No Employment
Union Budget 2021-22 is a magical exercise full of hopes, dreams and aspirations to revive country's trillion dollar economy after the Covid-19 pandemic. It is, of course, for the leaders of the ruling party and their corporate partners. It identically symbolises digital capitalism with capitalists' growth. This government is not thinking about the vulnerable majorities—unemployment youth, poor along with elderly, women and children. This government has failed to generate employment for the youth. Therefore, the unemployment rate among educated youth is rapidly increasing. In her budget speech, the Finance Minister stated that the service and production sectors would boost would generate employment. But how? God knows. And what would be the strategies and what percentage of unemployed would be employed? There is no such direction. After a university degree with technical and professional skills, would they loiter? Or would they be a Zomato/Swigy delivery person? This government would form the Higher Education Commission. What are the wrongs with the UGC? Would it form an Unemployed Commission to register educated unemployed so that it would understand the real picture of the vibrant section of this country? It has deliberately been privatising public sectors i.e. railways, telecom and so forth. That's why Finance Minister. had no word for employment guarantee. Nonetheless, due to pandemic a large section of the population has lost their jobs, and they are living under constant threats of hunger and critical condition. This budget has no light of their recovery with a hope to survive.

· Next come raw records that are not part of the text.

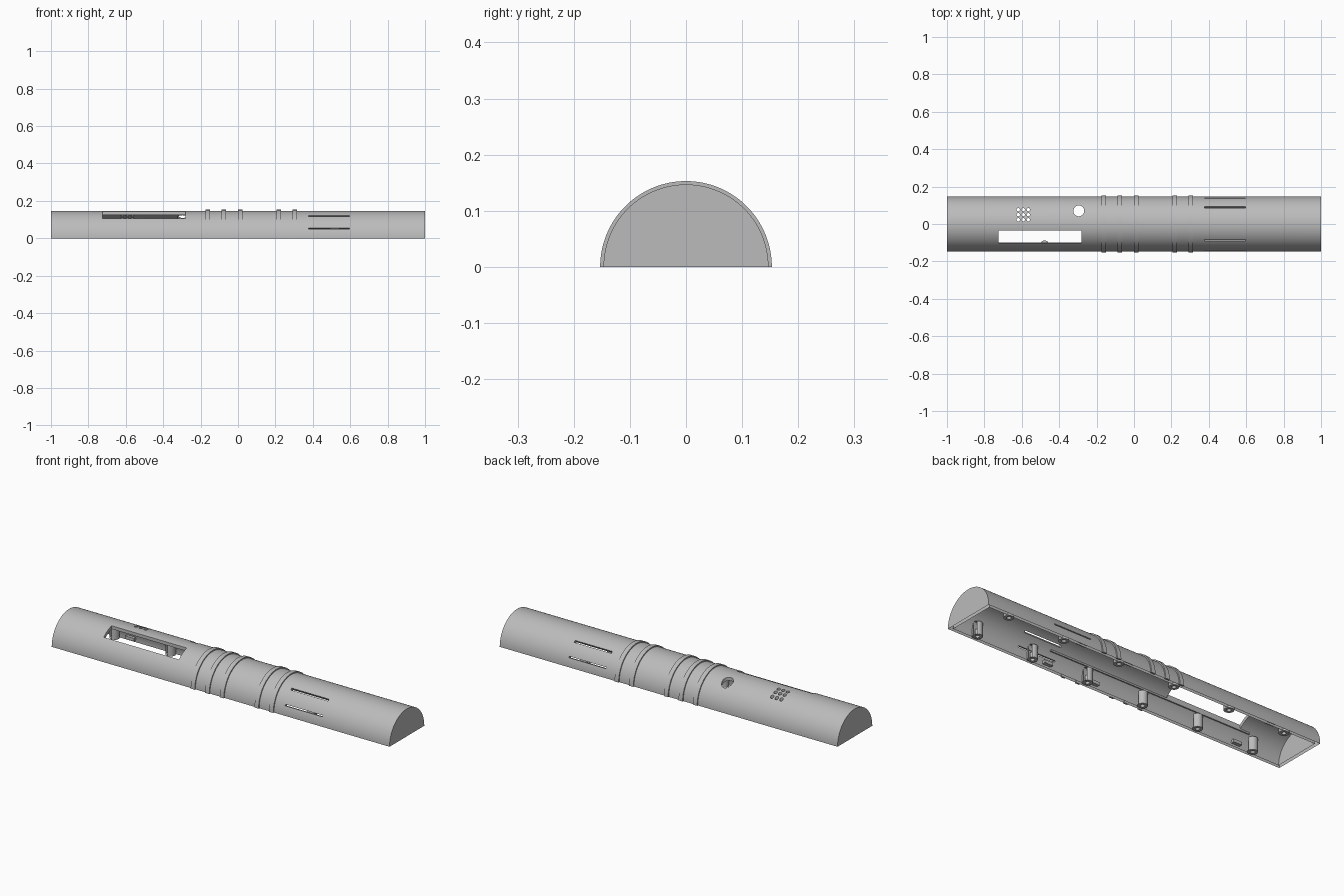
import bpy, bmesh, math
from mathutils import Matrix

if "Cube" in bpy.data.objects:
    bpy.data.objects.remove(bpy.data.objects["Cube"])

R_OUT, R_IN, R_RING = 0.147, 0.13, 0.153
END_WALL = 0.018

grey = bpy.data.materials.new("plain grey")
grey.use_nodes = True
grey.diffuse_color = (0.5, 0.5, 0.5, 1)
grey.node_tree.nodes["Principled BSDF"].inputs["Base Color"].default_value = (0.5, 0.5, 0.5, 1)


def make_object(name, bm):
    bmesh.ops.recalc_face_normals(bm, faces=bm.faces)
    mesh = bpy.data.meshes.new(name)
    bm.to_mesh(mesh)
    bm.free()
    mesh.materials.append(grey)
    obj = bpy.data.objects.new(name, mesh)
    bpy.context.collection.objects.link(obj)
    return obj


def arc(radius, steps=64):
    return [(radius * math.cos(math.pi * i / steps), radius * math.sin(math.pi * i / steps))
            for i in range(steps + 1)]


def extrude_profile(bm, points, x0, x1):
    """Extrude a closed (y, z) outline along x."""
    face = bm.faces.new([bm.verts.new((x0, y, z)) for y, z in points])
    new = bmesh.ops.extrude_face_region(bm, geom=[face])["geom"]
    bmesh.ops.translate(bm, vec=(x1 - x0, 0, 0),
                        verts=[v for v in new if isinstance(v, bmesh.types.BMVert)])


def add_box(bm, centre, size, angle=0):
    matrix = (Matrix.Rotation(angle, 4, 'X') @ Matrix.Translation(centre)
              @ Matrix.Diagonal((*size, 1)))
    bmesh.ops.create_cube(bm, size=1, matrix=matrix)


def add_cylinder(bm, x, y, z, radius, height, sides=24):
    bmesh.ops.create_cone(bm, cap_ends=True, segments=sides, radius1=radius, radius2=radius,
                          depth=height, matrix=Matrix.Translation((x, y, z)))


def boolean(target, cutter, operation='DIFFERENCE'):
    mod = target.modifiers.new("cut", 'BOOLEAN')
    mod.operation, mod.object, mod.solver = operation, cutter, 'EXACT'
    bpy.context.view_layer.objects.active = target
    bpy.ops.object.modifier_apply(modifier=mod.name)
    bpy.data.objects.remove(cutter)


def smooth(obj):
    bpy.ops.object.select_all(action='DESELECT')
    obj.select_set(True)
    bpy.context.view_layer.objects.active = obj
    bpy.ops.object.shade_smooth_by_angle(angle=math.radians(30))


# Hollow half tube with closed ends
bm = bmesh.new()
extrude_profile(bm, arc(R_OUT), -1, 1)
shell = make_object("half_tube_shell", bm)

bm = bmesh.new()
extrude_profile(bm, arc(R_IN) + [(-R_IN, -0.05), (R_IN, -0.05)], END_WALL - 1, 1 - END_WALL)
boolean(shell, make_object("cavity_cutter", bm))

# Openings: window, round hole, speaker holes and vent slits
bm = bmesh.new()
add_box(bm, (-0.502, -0.067, 0.13), (0.445, 0.067, 0.12))
add_cylinder(bm, -0.295, 0.07, 0.13, 0.029, 0.1, 32)
for i in range(3):
    for j in range(3):
        add_cylinder(bm, -0.592 + 0.027 * (i - 1), 0.05 + 0.027 * (j - 1), 0.13, 0.009, 0.1, 16)
for degrees, width in ((20, 0.007), (52, 0.011), (126, 0.011), (159, 0.007)):
    add_box(bm, (0.486, 0.14, 0), (0.22, 0.06, width), math.radians(degrees))
boolean(shell, make_object("opening_cutter", bm))
smooth(shell)

# Raised grip rings
for n, x in enumerate((-0.161, -0.075, 0.011, 0.217, 0.304)):
    bm = bmesh.new()
    extrude_profile(bm, arc(R_RING) + arc(R_OUT - 0.003)[::-1], x - 0.012, x + 0.012)
    smooth(make_object(f"grip_ring_{n + 1}", bm))

# Screw bosses along both lower edges, trimmed to the shell
bm = bmesh.new()
extrude_profile(bm, arc(R_IN + 0.005), -0.99, 0.99)
bosses = make_object("screw_bosses", bm)
tubes, holes = bmesh.new(), bmesh.new()
for i in range(6):
    for side in (-1, 1):
        x = 0.85 - 0.332 * i
        add_cylinder(tubes, x, side * 0.113, 0.035, 0.025, 0.07)
        add_cylinder(holes, x, side * 0.113, 0, 0.011, 0.07, 16)
boolean(bosses, make_object("boss_tubes", tubes), 'INTERSECT')
boolean(bosses, make_object("boss_holes", holes))
smooth(bosses)

# Long inner rail and small locating tabs
bm = bmesh.new()
add_box(bm, (-0.18, -0.104, 0.083), (1.2, 0.012, 0.012))
make_object("inner_rail", bm)
bm = bmesh.new()
for x in (0.42, 0.14, -0.72):
    for side in (-1, 1):
        add_box(bm, (x, side * 0.121, 0.02), (0.05, 0.02, 0.016))
make_object("locating_tabs", bm)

Then, this budget has no word for the majority at the bottom of the pyramid, as if India has no poverty and hunger. Also, allocation under MGNEGRA is insignificant. The government is truly making all arrangements to kill poverty by killing the poor. Significantly, there is no word for unorganised and unskilled labour force. What the government is trying to show/establish? The majority of the population in various difficulties has elected this democratic government. But the government is only for the minority -elite and corporate.

Surprisingly, this government has been avoiding the gender budgeting. Is it against the economic empowerment of women, Dalit and other vulnerable sections? Would a provision for women in night shift work bring equity and justice? What would be their wages, duty hours and other facilities usually enjoyed by their male counterparts?

This pandemic has badly affected the elderly population of this country. Elderly of poor families are becoming orphans due to several social, economic and cultural reasons. But the government has given attention to the elderly older and elderly oldest who are economically better off by removing them from tax hazards. It is just a battering to a section who might be considered as an age-minority group.
Harasankar Adhikari, Kolkata

The term 'Populism' does not carry any homogeneous meaning. In 19th century Russia, populist politics carried a radical meaning. The eminent scholar, Teodor Shanin, observed in this context: "The label 'populist', like that of 'marxist', is badly lacking in precision…Populism was Russia's main indigenous revolutionary tradition…As against the force of order, oppression and exploitation, the revolutionary populists put their trust in a class war of the Russian labouring class…" (See Late Marx and the Russian Road, Monthly Review Press, New York, 1983)

But, the meaning of 'populism' has undergone a radical transformation in the 21st century. In his theoretical reading of the protest movements and 'populist' politics in the 21st century, Thomas O'Brien observed: "Alongside the apparent increase in the breath and scale of protest in the early twenty-first century has been a resurgence of populism…Populism in the twenty-first century has taken on a variety of forms that echo the specific socio-political and cultural context". (See "Populism, protest and democracy in the twenty-first century", Contemporary Social Science, Vol. 10, No. 4, 2015)

India has witnessed the rise of right-wing Hindu majoritarian populism in the late 20th and early 21st century, which has distinct anti-minority, particularly anti-Muslim, dimensions.
Arup Kumar Sen, Kolkata

Vol. 53, No. 33, Feb 14 - 20, 2021